Sophos has urged Windows users not to panic following reports of a ‘five-star cyber worm’ that is said to have infected ‘several million’ computers across China. The virus has captured attention because it converts icons of infected programs into a picture of a panda burning joss-sticks.
Media reports from China, including the Shanghai Daily, have quoted members of the Shanghai Information Technology Service Center as saying the virus represents a ‘top level’ threat, because of the risk it poses to networks belonging to government bureaus and companies. One Beijing-based security firm reportedly estimated that several million PCs may be infected by the worm. Sophos, however, has received very few reports of the malware being seen in the wild.
The virus, known as Fujacks-I and Fujacks-J (also called worm.whboy in some media reports), was already detected proactively by Sophos’s Behavioral Genotype Technology.

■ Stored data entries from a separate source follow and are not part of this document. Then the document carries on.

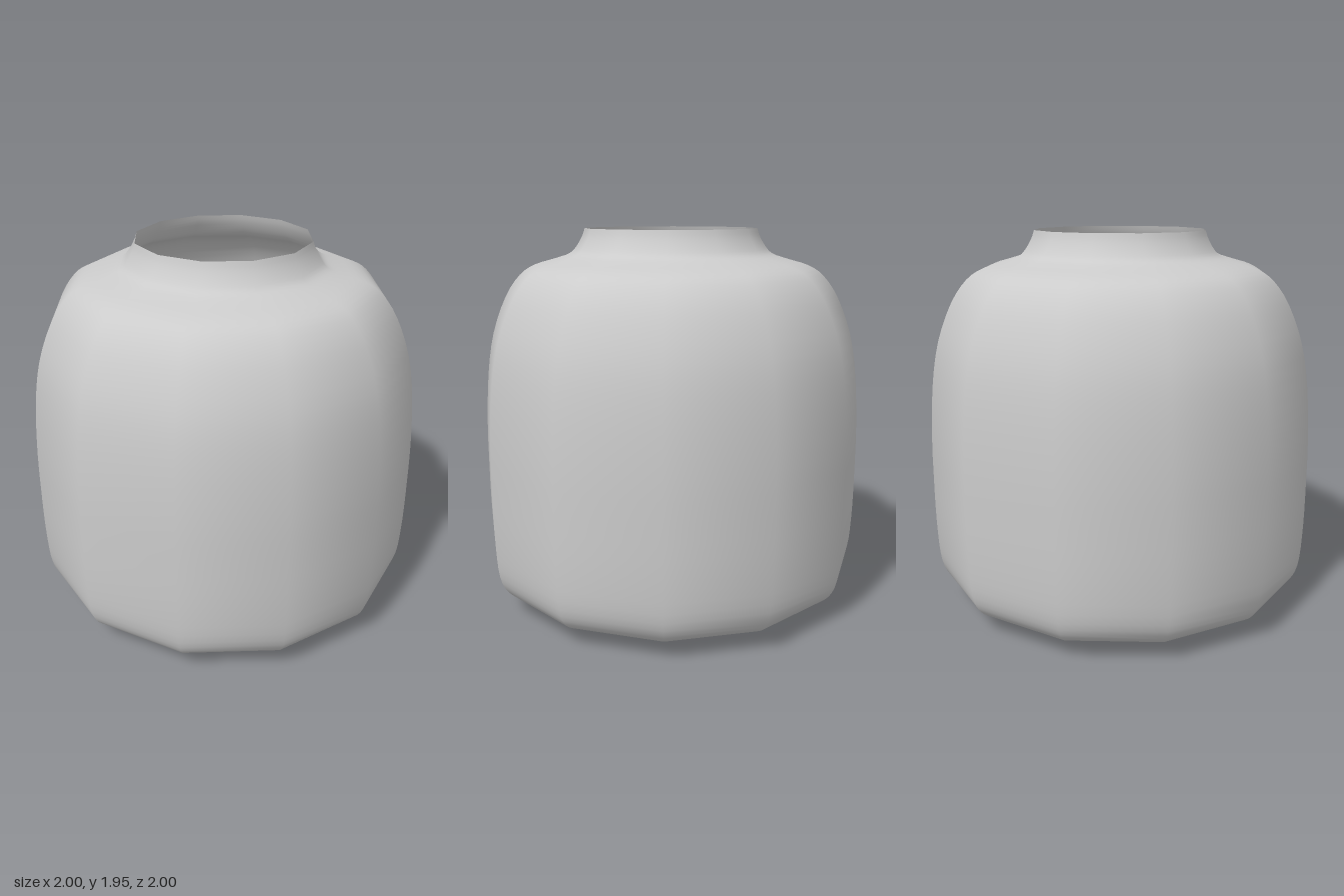
import * as THREE from 'three';

export function createModel() {
  const group = new THREE.Group();
  group.name = 'jar';

  // Half-section from the slightly bulging base, up the wall, to the open neck
  const profile = [
    [0, 0], [0.3, 0.01], [0.6, 0.028], [0.75, 0.045], [0.87, 0.08], [0.94, 0.13], [0.98, 0.22],
    [0.995, 0.38], [1, 0.6], [0.998, 0.9], [0.98, 1.18], [0.942, 1.4], [0.87, 1.59],
    [0.79, 1.705], [0.71, 1.758], [0.605, 1.79], [0.525, 1.817], [0.487, 1.855],
    [0.458, 1.905], [0.444, 1.945],
  ].map(([r, y]) => new THREE.Vector2(r, y));
  const points = new THREE.SplineCurve(profile).getPoints(57);
  for (const p of points) p.set(THREE.MathUtils.clamp(p.x, 0, 1), Math.max(p.y, 0));

  // Twelve-sided thin shell with smooth normals, open at the top
  const shell = new THREE.Mesh(
    new THREE.LatheGeometry(points, 12),
    new THREE.MeshStandardMaterial({ color: 0xcccccc, side: THREE.DoubleSide })
  );
  shell.name = 'jarShell';
  group.add(shell);
  return group;
}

While the Shanghai Daily story reports that all infections have so far been on Chinese-language versions of Windows, this is not a limitation of Fujacks. The virus will run and spread on English language Windows, and as it is a parasitic virus, can spread rapidly across computers, meaning that a single PC could end up with hundreds of copies of the virus on it. Fujacks is also able to spread to P2P file-sharing networks and onto removable disk devices such as USB keys, music players and cameras.